So it goes with the latest machine to top the Top500 list. For those unfamiliar, Top500 is a list of the top five-hundred fastest supercomputers in the world—or at least, those that submit their results to be ranked, anyway. The most-recent Top500 list just came out, and resting atop the pile is the brand-new Frontier system, owned and operated by the USA's Oak Ridge National Laboratory.
Frontier was built by HPE Cray, and makes use of an unbelievable number of third-generation AMD EPYC processors outfitted with AMD Instinct MI250X accelerators. On the standard HPL benchmark, it managed to crank out 1.1 EFLOPs, making it the very first machine in the world to surpass the exaFLOP barrier. For perspective, 1.1 EFLOPs is 1.1×10^18 floating point operations per second, or around the performance of 36,000 GeForce RTX 3080 cards.

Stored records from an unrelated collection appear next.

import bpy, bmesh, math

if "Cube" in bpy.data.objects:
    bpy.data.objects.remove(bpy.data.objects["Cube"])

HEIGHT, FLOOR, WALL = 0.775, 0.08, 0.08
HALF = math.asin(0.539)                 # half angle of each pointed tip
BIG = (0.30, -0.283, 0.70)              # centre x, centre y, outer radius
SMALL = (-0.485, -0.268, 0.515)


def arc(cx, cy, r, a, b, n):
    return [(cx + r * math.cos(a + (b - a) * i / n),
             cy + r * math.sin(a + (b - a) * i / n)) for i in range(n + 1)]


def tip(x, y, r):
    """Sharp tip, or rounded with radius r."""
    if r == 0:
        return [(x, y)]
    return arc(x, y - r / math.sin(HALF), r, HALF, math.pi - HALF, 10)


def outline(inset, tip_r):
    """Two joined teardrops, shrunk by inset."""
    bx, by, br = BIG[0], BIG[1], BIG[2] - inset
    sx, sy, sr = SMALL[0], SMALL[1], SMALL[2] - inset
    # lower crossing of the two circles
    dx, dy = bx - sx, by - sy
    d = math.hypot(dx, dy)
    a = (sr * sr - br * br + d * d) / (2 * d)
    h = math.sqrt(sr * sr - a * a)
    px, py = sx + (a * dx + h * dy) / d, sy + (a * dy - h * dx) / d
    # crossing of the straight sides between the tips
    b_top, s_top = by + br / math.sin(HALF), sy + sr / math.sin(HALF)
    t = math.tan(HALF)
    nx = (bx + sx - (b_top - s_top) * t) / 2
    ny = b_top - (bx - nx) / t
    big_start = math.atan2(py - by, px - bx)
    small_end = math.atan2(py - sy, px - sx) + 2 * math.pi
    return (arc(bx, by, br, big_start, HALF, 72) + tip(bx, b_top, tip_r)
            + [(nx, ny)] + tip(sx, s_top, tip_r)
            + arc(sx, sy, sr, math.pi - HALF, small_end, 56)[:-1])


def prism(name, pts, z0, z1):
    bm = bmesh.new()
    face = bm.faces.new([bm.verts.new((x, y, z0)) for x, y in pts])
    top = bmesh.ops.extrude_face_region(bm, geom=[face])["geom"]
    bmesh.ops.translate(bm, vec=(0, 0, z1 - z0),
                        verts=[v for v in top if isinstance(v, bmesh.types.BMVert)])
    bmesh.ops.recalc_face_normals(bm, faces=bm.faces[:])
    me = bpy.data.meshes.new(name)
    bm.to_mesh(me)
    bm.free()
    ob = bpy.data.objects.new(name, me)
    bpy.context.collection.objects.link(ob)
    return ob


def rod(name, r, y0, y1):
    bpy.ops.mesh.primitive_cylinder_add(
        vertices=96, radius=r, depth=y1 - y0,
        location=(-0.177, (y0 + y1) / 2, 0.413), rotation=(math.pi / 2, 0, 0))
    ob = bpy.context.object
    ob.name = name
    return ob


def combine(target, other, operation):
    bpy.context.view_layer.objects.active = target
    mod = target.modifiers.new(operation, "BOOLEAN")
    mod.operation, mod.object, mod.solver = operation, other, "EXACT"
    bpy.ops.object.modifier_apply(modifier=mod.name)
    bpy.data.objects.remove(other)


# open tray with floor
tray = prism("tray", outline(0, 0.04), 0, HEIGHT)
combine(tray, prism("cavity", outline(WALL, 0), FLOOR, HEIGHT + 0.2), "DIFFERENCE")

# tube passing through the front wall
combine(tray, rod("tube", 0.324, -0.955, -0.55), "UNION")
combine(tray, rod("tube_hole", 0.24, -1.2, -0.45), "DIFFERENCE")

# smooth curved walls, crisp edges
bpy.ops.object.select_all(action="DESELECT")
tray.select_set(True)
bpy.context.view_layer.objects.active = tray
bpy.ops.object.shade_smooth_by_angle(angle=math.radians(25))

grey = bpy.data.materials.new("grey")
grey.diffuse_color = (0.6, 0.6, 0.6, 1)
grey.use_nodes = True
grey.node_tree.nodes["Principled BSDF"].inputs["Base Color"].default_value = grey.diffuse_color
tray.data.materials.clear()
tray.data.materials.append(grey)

Despite the gigantic size of the machine, its incredible performance means that it is actually not just the fastest, but also the most efficient: Frontier topped the Green500 list, too. Each cabinet of the machine delivers 62.68 GFLOPs of compute per watt consumed, although when you take into account all of the networking required for the full system its efficiency drops to "just" 52 GFLOPS/watt—still high enough to take the top spot.
HPE Cray's new AMD-powered machine knocked Japan's Fugaku system off the #1 spot. That machine is powered by ARM A64X processors, and it too has a peak theoretical performance over 1 EFLOP, but it hasn't been able to realize that performance on the Linpack benchmark that Top500 uses. It's held the top spot for two years with "just" 442 PFLOPs, or slightly under half of what Frontier is capable of.
To illustrate how far ahead Fugaku and Frontier are from the rest of the list, a very similar system to Frontier—also built by HPE Cray and using the same basic AMD components—slotted in freshly at position #3. That system is called LUMI, and it lives in Finland, where it produces 152 PFLOPs for that nation's IT Center for Science, known as CSC.
In fact, AMD proudly notes in its press release that it lays claim to 94 systems out of the Top500 list, which doesn't sound that impressive on the face of it, but that number has nearly doubled since last year. The company also gloats that it dominates the Green500 list, holding the top 4 positions, eight of the top ten, and 17 of the top 20.
A cynic might point out that that's simply because the AMD systems are also the newest systems, and that future machines using Intel, NVIDIA, IBM, or ARM hardware might similarly leapfrog the red team's equipment. That's potentially in the future, though, and not a guaranteed. As such, let's let AMD celebrate a bit, because they've earned it.